Pfizer CEO Ian Read not only isn't done with deals after his Hospira purchase; he's also looking at creative swaps, a la the Novartis-GlaxoSmithKline deals.
A 13% jump in the number of compounds in development at AstraZeneca has seen it leapfrog Pfizer ($PFE) to claim fourth place on Citeline's list of the biggest development pipelines. The switch means European Big Pharma companies occupy the top four spots, with GlaxoSmithKline, Novartis and Roche taking the podium positions.
Pfizer may have agreed on Thursday to pick up injectable drugmaker Hospira for $17 billion, but don't expect it to stop its dealmaking there, analysts say.
After signing up to acquire Hospira for $17 billion, Pfizer is just getting started, analysts say, pointing to Pfizer's failed quest for AstraZeneca as evidence that the drugmaker is looking for some transformational M&A.
Pfizer CEO Ian Read is dipping into the pharma giant's big reserve of cash to gobble up Hospira, one of the pioneers in the move to develop biosimilars of blockbuster biologics.
Hospira is merging with Pfizer for about $16 billion as the company attempts to revive its long-beleaguered device business and cash in on a growing sterile injectables and biosimilars market.
Pfizer has snapped up Hospira, an injectables specialist, for $90 per share, or some $15 billion, plus debt assumption.
Pfizer picked up a speedy FDA nod for palbociclib, a breast cancer treatment with blockbuster potential, barreling toward the market as it works to carve out a bigger share of the oncology space.
For the past couple of years, the pharma industry has had something of a reprieve from patent-cliff nightmares. But according to Moody's Investors Service, some companies face new threats to their sweet dreams.
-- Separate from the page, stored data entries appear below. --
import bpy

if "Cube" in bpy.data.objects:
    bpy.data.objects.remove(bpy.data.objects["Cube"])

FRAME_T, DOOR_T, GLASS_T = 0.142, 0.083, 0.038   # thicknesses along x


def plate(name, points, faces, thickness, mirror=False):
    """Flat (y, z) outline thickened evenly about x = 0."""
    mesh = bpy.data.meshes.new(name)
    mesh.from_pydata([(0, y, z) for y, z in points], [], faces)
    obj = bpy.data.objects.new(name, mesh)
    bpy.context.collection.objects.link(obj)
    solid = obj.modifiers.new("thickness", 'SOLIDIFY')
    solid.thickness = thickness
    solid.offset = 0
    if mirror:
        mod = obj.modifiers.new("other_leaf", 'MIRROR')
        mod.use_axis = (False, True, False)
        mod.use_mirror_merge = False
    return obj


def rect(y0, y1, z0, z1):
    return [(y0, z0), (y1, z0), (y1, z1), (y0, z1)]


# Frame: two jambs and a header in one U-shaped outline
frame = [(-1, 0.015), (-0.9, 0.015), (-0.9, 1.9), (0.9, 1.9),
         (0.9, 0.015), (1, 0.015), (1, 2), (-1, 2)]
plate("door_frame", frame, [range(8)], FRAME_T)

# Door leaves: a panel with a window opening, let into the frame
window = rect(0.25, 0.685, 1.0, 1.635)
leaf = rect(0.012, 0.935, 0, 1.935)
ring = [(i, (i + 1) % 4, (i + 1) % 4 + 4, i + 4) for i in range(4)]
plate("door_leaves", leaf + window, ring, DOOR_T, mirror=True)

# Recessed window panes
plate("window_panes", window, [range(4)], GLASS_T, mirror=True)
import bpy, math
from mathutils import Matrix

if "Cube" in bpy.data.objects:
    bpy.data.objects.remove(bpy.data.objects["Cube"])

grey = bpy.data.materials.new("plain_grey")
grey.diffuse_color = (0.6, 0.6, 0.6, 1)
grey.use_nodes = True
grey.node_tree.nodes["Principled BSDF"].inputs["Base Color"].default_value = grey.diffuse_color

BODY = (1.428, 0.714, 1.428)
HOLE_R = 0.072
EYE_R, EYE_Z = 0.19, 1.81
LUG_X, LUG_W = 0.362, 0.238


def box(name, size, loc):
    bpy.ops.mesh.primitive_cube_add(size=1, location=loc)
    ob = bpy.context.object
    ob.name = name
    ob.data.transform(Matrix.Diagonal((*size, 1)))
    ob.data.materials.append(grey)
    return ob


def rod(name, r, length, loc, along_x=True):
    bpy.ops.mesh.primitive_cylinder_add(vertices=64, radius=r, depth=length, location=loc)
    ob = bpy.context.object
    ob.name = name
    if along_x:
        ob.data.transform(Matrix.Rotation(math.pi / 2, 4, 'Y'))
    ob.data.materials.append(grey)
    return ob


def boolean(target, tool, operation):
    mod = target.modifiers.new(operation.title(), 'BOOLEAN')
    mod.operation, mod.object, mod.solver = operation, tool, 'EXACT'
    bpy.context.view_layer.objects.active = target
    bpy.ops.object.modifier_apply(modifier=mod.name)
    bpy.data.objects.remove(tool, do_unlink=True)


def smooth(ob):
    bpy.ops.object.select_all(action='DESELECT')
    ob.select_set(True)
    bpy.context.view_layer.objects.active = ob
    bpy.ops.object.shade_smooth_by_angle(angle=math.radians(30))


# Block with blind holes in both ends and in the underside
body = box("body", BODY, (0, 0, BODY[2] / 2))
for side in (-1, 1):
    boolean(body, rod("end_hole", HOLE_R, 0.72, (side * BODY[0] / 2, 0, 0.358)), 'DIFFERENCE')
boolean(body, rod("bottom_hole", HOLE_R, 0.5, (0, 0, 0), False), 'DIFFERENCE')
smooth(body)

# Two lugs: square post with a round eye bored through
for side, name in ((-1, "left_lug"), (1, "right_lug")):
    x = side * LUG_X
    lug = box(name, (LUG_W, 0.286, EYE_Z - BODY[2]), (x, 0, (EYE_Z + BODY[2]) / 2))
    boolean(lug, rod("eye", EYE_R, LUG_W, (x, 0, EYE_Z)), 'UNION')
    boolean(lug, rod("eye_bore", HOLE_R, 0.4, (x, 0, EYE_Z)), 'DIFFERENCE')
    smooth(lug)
A Pfizer plant in Ireland that was slated to close last year is still running strong, as sales of blockbuster cholesterol drug Lipitor remain vibrant in some parts of the world three years after losing its U.S. patent.